There are two criteria for right livelihood. First, it should not be necessary to break the five precepts in ones work, since doing so obviously causes harm to others. But further, one should not do anything that encourages other people to break the precepts, since this will also cause harm. Neither directly or indirectly should our means of livelihood involve injury to other beings. Thus any livelihood that requires killing, whether of human beings or of animals, is clearly not right livelihood. Selling liquor or other drugs may be very profitable, but even if one abstains from them oneself, the act of selling encourages others to use intoxicants and thereby harm themselves. Operating a gambling casino may be very lucrative, but all who come there to gamble cause themselves harm. Selling poisons or weapons arms, ammunition, bombs, missiles is good business, but it injures the peace and harmony of multitudes. None of these is right livelihood.

Even though a type of work may not actually harm others, if it is performed with the intention that others should be harmed, it is not right livelihood. The doctor who hopes for an epidemic and the trader who hopes for a famine are not practicing right livelihood.

(- S.N. Goenka, The Art of Living, from Everyday Mind, edited by Jean Smith, a Tricycle book)
There are so few jobs left that avoid wrong-livelihood.
Not many small huts in view,
Only three or four to be seen
Frosted trees dance in the sparse woods,
Showing sudden touches of color.
White clouds lie protectively
Over the closed brushwood gate;
The man out seeking the magic fungus
Has not yet returned.

- Toko Shin-etsu (1639-1696)

I hope we all get home alright.

Sunday, February 24, 2008

There's nothing to lose and nothing to gain with meditation.
Something has existed before
Heaven and earth;
Shapeless and silent
In its origin,
Yet the master of every
Image and form,
It can never wither
With the passing of time.

- Bankei (1622-1693)
Four students from Unity College at Sunday Evening Practice join six others in reading some words about nothing:
For me, meditation is a haven away from the ubiquitous world of self-improvement.
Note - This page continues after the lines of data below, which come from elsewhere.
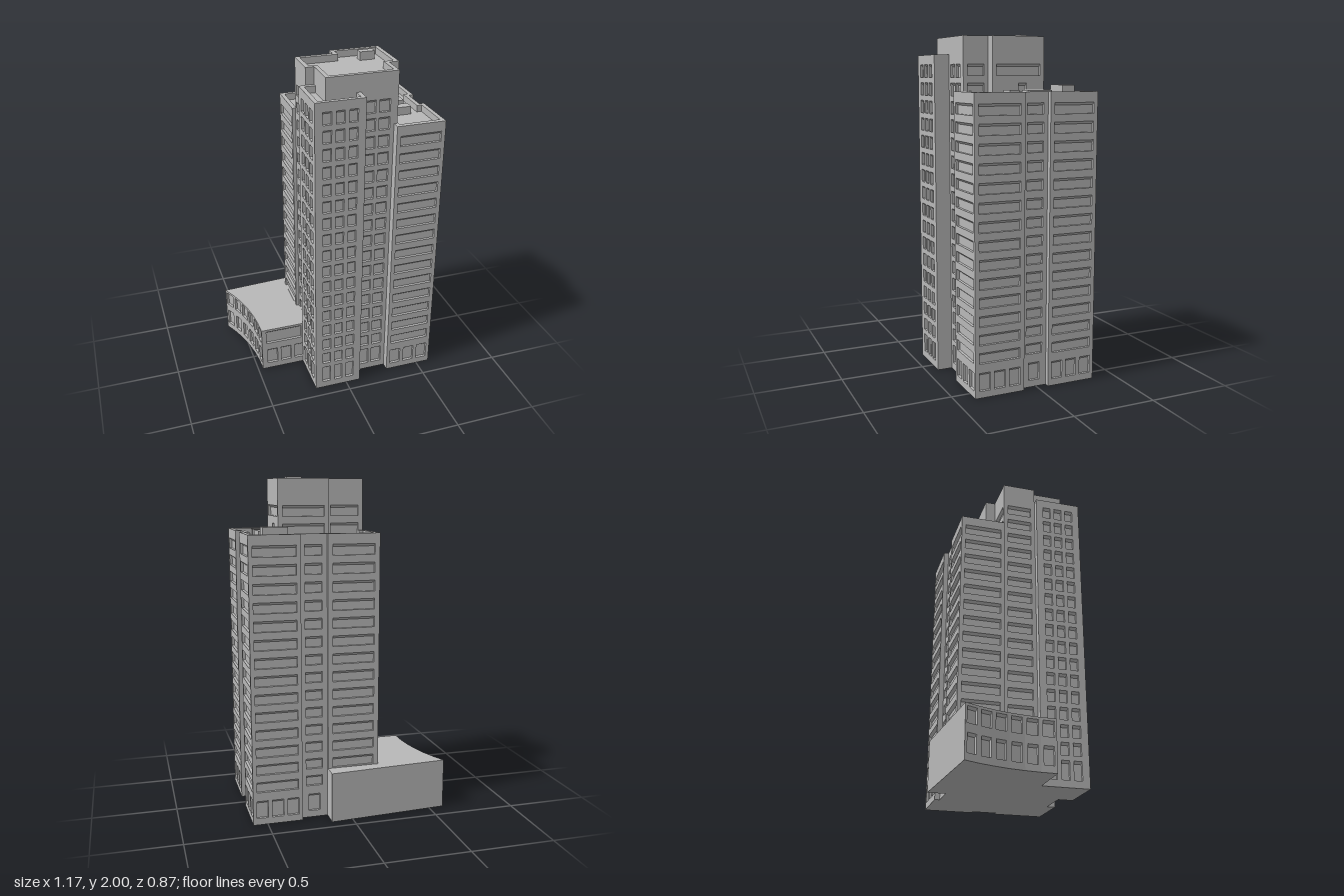
import * as THREE from 'three';
import { mergeGeometries } from 'three/addons/utils/BufferGeometryUtils.js';

const FLOOR = 0.105, FIRST_HEAD = 0.26, DEPTH = 0.016, SLOPE = 0.014;

const concrete = new THREE.MeshStandardMaterial({ color: 0xb8b8b8 });
concrete.name = 'concrete grey';

// ---- window layouts: u = offset from the wall centre, seen from outside ----
const row = (n, pitch, centre = 0) =>
  Array.from({ length: n }, (_, i) => centre + (i - (n - 1) / 2) * pitch);

const openings = (us, w, top, h) => us.map(u => ({ u, w, top, h }));

// one ribbon window per floor, optionally with doors at ground level
function ribbons(w, from, to, doors = 0) {
  const out = openings(row(doors, 0.092), 0.068, 0.145, 0.105);
  for (let i = from; i <= to; i++) out.push(...openings([0], w, FIRST_HEAD + i * FLOOR, 0.062));
  return out;
}

// several upright windows on every floor
function punched(us, w) {
  const out = [];
  for (let i = -1; i <= 15; i++) out.push(...openings(us, w, FIRST_HEAD + i * FLOOR, i < 0 ? 0.112 : 0.075));
  return out;
}

// ---- geometry helpers ----
function plain(geo) {
  const g = geo.index ? geo.toNonIndexed() : geo;
  g.deleteAttribute('uv');
  return g;
}

function quads(list) {
  const p = [];
  for (const [a, b, c, d] of list) p.push(...a, ...b, ...c, ...a, ...c, ...d);
  const g = new THREE.BufferGeometry();
  g.setAttribute('position', new THREE.Float32BufferAttribute(p, 3));
  g.computeVertexNormals();
  return g;
}

// recess with a sloping head
function recess({ u, w, top, h }) {
  const l = u - w / 2, r = u + w / 2, b = top - h, d = -DEPTH, t = top - SLOPE;
  return quads([
    [[l, b, d], [r, b, d], [r, t, d], [l, t, d]],
    [[l, t, d], [r, t, d], [r, top, 0], [l, top, 0]],
    [[l, b, 0], [r, b, 0], [r, b, d], [l, b, d]],
    [[l, b, 0], [l, b, d], [l, t, d], [l, top, 0]],
    [[r, b, d], [r, b, 0], [r, top, 0], [r, t, d]],
  ]);
}

const rect = (C, l, b, r, t) =>
  new C([[l, b], [r, b], [r, t], [l, t]].map(p => new THREE.Vector2(...p)));

// vertical wall from a to b, facing left of the direction of travel (seen from above)
function wall(a, b, y0, y1, wins = []) {
  const len = Math.hypot(b[0] - a[0], b[1] - a[1]);
  const shape = rect(THREE.Shape, -len / 2, y0, len / 2, y1);
  for (const o of wins)
    shape.holes.push(rect(THREE.Path, o.u - o.w / 2, o.top - o.h, o.u + o.w / 2, o.top));
  const u = new THREE.Vector3(a[0] - b[0], 0, a[1] - b[1]).normalize();
  const up = new THREE.Vector3(0, 1, 0);
  const m = new THREE.Matrix4().makeBasis(u, up, u.clone().cross(up));
  m.setPosition((a[0] + b[0]) / 2, 0, (a[1] + b[1]) / 2);
  return {
    face: plain(new THREE.ShapeGeometry(shape)).applyMatrix4(m),
    wins: wins.map(o => recess(o).applyMatrix4(m)),
  };
}

function slab(points, y, hole, down = false) {
  const s = down ? 1 : -1;
  const to2 = pts => pts.map(p => new THREE.Vector2(p[0], s * p[1]));
  const shape = new THREE.Shape(to2(points));
  if (hole) shape.holes.push(new THREE.Path(to2(hole)));
  return plain(new THREE.ShapeGeometry(shape)).rotateX(s * Math.PI / 2).translate(0, y, 0);
}

// building volume: walls with windows, underside, roof and optional parapet
function block(name, outline, height, inner, roofY) {
  const group = new THREE.Group();
  group.name = name;
  const add = (part, geos) => {
    if (!geos.length) return;
    const mesh = new THREE.Mesh(mergeGeometries(geos), concrete);
    mesh.name = part;
    group.add(mesh);
  };
  const sides = outline.map((p, i) => wall(p, outline[(i + 1) % outline.length], 0, height, p[2]));
  add('walls', sides.map(s => s.face));
  add('windows', sides.flatMap(s => s.wins));
  add('underside', [slab(outline, 0, null, true)]);
  if (inner) {
    const lining = inner.map((p, i) => wall(inner[(i + 1) % inner.length], p, roofY, height).face);
    add('parapet', [slab(outline, height, inner), ...lining]);
    add('roof', [slab(inner, roofY)]);
  } else add('roof', [slab(outline, height)]);
  return group;
}

function roofBox(name, x0, x1, z0, z1, y0, y1) {
  const mesh = new THREE.Mesh(new THREE.BoxGeometry(x1 - x0, y1 - y0, z1 - z0), concrete);
  mesh.name = name;
  mesh.position.set((x0 + x1) / 2, (y0 + y1) / 2, (z0 + z1) / 2);
  return mesh;
}

export function createModel() {
  const model = new THREE.Group();
  model.name = 'towerBlock';

  // lower L-shaped wing around the back and left of the core
  const wide = ribbons(0.248, 0, 13, 3), narrow = ribbons(0.1, 0, 13, 1);
  model.add(block('lowerWing', [
    [-0.18, -0.345, ribbons(0.25, 1, 13)], [0.13, -0.345], [0.13, -0.33, narrow], [0.29, -0.33],
    [0.29, -0.36, wide], [0.585, -0.36, wide], [0.585, -0.063], [0.555, -0.063, narrow],
    [0.555, 0.09], [0.585, 0.09, wide], [0.585, 0.39, wide], [0.29, 0.39], [0.29, 0],
    [-0.14, 0], [-0.14, -0.067], [-0.18, -0.067, ribbons(0.23, 1, 13)],
  ], 1.685, [
    [-0.155, -0.32], [0.11, -0.32], [0.11, -0.305], [0.315, -0.305], [0.315, -0.335],
    [0.56, -0.335], [0.56, -0.09], [0.53, -0.09], [0.53, 0.115], [0.56, 0.115],
    [0.56, 0.36], [0.315, 0.36], [0.315, 0.315], [0.3, 0.315], [0.3, -0.01],
    [-0.13, -0.01], [-0.13, -0.095], [-0.155, -0.095],
  ], 1.645));

  // tall central core
  const door = openings([0.025], 0.05, FIRST_HEAD + 14 * FLOOR, 0.08);
  model.add(block('core', [
    [0.065, -0.13, ribbons(0.25, 14, 15)], [0.37, -0.13, [...ribbons(0.27, 15, 15), ...door]],
    [0.37, 0.19], [0.31, 0.19, ribbons(0.1, 14, 15)],
    [0.31, 0.34, punched([0.0475, 0.1325], 0.065)], [-0.11, 0.34], [-0.11, 0.14],
    [-0.16, 0.14, ribbons(0.155, 1, 15)], [-0.16, -0.067, ribbons(0.17, 14, 15)], [0.065, -0.067],
  ], 1.99, [
    [0.09, -0.105], [0.345, -0.105], [0.345, 0.165], [0.285, 0.165], [0.285, 0.315],
    [-0.085, 0.315], [-0.085, 0.115], [-0.135, 0.115], [-0.135, -0.04], [0.09, -0.04],
  ], 1.95));

  // front corner wing
  const triple = punched(row(3, 0.075), 0.05);
  model.add(block('frontWing', [
    [-0.2, 0.14], [-0.1, 0.14], [-0.1, 0.33], [0.09, 0.33], [0.09, 0.43, triple], [-0.2, 0.43, triple],
  ], 1.89, [
    [-0.175, 0.165], [-0.105, 0.165], [-0.105, 0.335], [0.065, 0.335], [0.065, 0.405], [-0.175, 0.405],
  ], 1.85));

  // low annex with a concave end
  const bay = [...openings([0], 0.066, 0.285, 0.09), ...openings([0], 0.06, 0.145, 0.105)];
  const front = [
    ...openings([-0.04], 0.23, 0.285, 0.09),
    ...openings(row(3, 0.09, -0.027), 0.066, 0.145, 0.105),
  ];
  const curve = new THREE.QuadraticBezierCurve(
    new THREE.Vector2(-0.47, 0.14), new THREE.Vector2(-0.465, -0.15), new THREE.Vector2(-0.59, -0.39));
  const end = curve.getSpacedPoints(6).slice(0, 6).map(p => [p.x, p.y, bay]);
  model.add(block('annex', [
    [-0.59, -0.39], [0.13, -0.435], [0.13, -0.3], [-0.1, -0.3], [-0.1, 0.14, front], ...end,
  ], 0.3));

  // rooftop plant
  model.add(
    roofBox('plantRoom', 0.34, 0.485, -0.265, -0.19, 1.64, 1.72),
    roofBox('longVent', 0.405, 0.483, -0.123, -0.023, 1.64, 1.693),
    roofBox('longVentEnd', 0.405, 0.483, -0.024, 0.025, 1.64, 1.693),
    roofBox('smallVent', 0.4, 0.483, 0.078, 0.135, 1.64, 1.693),
    roofBox('coreVent', 0.212, 0.302, -0.055, -0.01, 1.94, 2.0),
  );
  return model;
}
It’s not just that there’s no such thing as “bad” meditation, but there’s no such thing as “good” meditation either. It is what it is. So when I hear words like “effort” and “discipline” and phrases like “deepening one’s practice” and “advancing along the spiritual path” spoken in the same breath as the word “meditation,” I wince. Just sitting (shikantaza)—doing and wanting nothing, breath coming and going unbidden, eyes seeing, ears hearing—in this effortless state, thoughts flurry like falling leaves.
(--January 31, 2008, ON THE CUSHION: The Myth of the Experienced Meditator, by Barry Evans, Tricycle Magazine)
Elsewhere, an 85yr old woman with viral infection has the family talking. Like chess players back from long vacation, their attention refocuses on the pieces scattered on table that must move or be lost.
I'm already lost.

But the cat is feeling better.